#### Recorded data

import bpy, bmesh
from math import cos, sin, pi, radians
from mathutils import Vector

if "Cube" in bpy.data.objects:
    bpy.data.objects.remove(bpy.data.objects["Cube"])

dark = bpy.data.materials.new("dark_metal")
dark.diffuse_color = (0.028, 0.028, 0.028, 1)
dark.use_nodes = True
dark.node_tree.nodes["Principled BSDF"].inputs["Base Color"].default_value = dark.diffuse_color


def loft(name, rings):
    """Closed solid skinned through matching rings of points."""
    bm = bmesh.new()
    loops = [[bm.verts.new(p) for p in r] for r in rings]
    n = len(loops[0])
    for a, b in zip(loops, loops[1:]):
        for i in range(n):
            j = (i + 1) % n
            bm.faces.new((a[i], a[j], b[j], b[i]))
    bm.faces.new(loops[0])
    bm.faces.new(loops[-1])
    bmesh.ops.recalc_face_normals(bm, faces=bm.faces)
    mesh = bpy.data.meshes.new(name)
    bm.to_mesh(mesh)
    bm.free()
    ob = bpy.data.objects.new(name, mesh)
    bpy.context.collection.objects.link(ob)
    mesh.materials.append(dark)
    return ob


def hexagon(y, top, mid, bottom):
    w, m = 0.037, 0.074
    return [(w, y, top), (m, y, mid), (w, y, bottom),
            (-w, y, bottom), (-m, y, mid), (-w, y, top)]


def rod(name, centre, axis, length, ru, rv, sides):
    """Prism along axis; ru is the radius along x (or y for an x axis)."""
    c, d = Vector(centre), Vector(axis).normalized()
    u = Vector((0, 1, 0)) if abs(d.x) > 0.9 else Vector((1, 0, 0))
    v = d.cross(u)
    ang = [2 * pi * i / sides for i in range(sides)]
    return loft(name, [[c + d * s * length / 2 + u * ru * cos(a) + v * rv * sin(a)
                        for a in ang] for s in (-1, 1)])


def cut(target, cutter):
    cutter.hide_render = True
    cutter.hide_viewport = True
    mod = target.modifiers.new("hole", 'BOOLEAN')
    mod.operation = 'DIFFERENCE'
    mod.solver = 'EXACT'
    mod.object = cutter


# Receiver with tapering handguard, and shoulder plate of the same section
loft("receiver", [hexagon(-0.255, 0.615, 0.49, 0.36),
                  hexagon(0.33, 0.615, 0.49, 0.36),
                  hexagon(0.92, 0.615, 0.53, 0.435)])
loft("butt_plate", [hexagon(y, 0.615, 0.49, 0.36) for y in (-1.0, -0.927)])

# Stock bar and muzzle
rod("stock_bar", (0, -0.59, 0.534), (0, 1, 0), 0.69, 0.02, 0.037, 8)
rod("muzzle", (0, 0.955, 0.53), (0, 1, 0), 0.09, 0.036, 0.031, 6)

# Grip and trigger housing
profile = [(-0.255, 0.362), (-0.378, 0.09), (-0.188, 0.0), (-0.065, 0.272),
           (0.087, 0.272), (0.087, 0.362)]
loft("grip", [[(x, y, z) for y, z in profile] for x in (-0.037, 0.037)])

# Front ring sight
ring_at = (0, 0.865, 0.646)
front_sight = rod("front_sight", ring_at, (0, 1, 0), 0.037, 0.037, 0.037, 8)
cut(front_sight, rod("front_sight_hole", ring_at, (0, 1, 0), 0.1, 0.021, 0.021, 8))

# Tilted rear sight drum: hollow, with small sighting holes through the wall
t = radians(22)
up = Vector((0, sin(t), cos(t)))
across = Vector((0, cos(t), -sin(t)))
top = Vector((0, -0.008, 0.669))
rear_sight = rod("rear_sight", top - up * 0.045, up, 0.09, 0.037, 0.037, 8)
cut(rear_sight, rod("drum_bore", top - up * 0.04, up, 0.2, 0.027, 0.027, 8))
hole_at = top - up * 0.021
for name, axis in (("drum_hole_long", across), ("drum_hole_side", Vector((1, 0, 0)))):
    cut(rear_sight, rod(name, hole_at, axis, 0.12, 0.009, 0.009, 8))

########
#### Recorded data

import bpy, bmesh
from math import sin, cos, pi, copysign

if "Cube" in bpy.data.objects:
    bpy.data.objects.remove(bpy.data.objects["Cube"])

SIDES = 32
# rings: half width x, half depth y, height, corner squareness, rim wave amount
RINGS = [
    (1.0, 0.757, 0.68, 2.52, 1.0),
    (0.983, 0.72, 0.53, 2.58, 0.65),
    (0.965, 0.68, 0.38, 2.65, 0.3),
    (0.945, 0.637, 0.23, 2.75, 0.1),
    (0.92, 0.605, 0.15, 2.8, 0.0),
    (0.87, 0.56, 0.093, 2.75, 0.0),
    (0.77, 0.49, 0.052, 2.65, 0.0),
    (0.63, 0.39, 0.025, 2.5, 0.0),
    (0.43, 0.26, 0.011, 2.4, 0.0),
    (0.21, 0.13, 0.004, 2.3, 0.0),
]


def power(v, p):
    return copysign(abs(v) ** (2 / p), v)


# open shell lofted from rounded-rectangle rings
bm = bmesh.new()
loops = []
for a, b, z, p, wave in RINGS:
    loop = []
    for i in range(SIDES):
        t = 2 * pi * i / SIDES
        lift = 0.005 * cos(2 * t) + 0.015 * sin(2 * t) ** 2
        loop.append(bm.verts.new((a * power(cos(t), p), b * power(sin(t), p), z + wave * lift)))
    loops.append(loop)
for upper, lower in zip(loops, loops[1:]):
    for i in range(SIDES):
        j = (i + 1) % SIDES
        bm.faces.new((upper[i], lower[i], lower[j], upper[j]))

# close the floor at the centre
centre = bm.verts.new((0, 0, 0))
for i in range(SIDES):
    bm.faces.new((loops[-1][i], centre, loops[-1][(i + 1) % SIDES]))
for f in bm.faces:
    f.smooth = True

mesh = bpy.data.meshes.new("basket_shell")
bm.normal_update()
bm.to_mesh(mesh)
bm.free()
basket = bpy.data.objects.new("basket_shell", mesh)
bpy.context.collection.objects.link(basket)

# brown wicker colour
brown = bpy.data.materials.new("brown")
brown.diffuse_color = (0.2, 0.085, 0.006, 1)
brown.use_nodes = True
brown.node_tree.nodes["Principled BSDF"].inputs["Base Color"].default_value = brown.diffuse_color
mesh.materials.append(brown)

########
#### Recorded data

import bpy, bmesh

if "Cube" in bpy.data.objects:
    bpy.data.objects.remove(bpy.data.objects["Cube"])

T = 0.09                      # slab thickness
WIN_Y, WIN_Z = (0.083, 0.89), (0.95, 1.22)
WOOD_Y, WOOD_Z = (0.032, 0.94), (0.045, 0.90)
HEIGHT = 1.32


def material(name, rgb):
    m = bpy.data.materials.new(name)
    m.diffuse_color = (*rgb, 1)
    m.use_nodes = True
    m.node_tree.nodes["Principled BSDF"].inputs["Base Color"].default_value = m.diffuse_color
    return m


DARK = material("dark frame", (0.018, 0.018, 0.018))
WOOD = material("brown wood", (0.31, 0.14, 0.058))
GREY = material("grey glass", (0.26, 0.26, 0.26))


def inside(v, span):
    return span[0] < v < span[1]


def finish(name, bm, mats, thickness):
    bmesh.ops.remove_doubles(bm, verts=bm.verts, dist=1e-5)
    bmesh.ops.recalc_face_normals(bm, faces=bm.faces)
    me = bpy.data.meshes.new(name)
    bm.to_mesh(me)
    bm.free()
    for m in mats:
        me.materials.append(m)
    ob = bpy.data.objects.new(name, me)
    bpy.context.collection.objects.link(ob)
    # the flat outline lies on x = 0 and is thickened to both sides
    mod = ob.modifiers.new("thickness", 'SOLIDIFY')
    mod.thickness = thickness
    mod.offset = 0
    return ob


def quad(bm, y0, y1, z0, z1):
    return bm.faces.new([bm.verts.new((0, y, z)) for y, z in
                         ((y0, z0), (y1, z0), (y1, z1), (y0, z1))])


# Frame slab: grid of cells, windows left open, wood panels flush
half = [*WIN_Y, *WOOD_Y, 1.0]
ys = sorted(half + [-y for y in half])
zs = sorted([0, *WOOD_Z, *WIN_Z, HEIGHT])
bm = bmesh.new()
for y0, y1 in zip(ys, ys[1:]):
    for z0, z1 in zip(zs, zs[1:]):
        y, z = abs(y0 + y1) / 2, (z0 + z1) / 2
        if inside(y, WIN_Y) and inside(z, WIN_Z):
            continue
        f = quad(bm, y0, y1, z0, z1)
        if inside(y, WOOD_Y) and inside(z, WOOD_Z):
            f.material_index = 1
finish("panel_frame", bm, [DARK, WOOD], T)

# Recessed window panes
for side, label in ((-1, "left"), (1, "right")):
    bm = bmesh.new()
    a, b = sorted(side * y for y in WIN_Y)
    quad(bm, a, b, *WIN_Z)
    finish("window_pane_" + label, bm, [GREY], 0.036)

########

» **Work instruction**: Using the records above, say how many lines contain the word "append". Write the number alone.

» **Task solution**: 5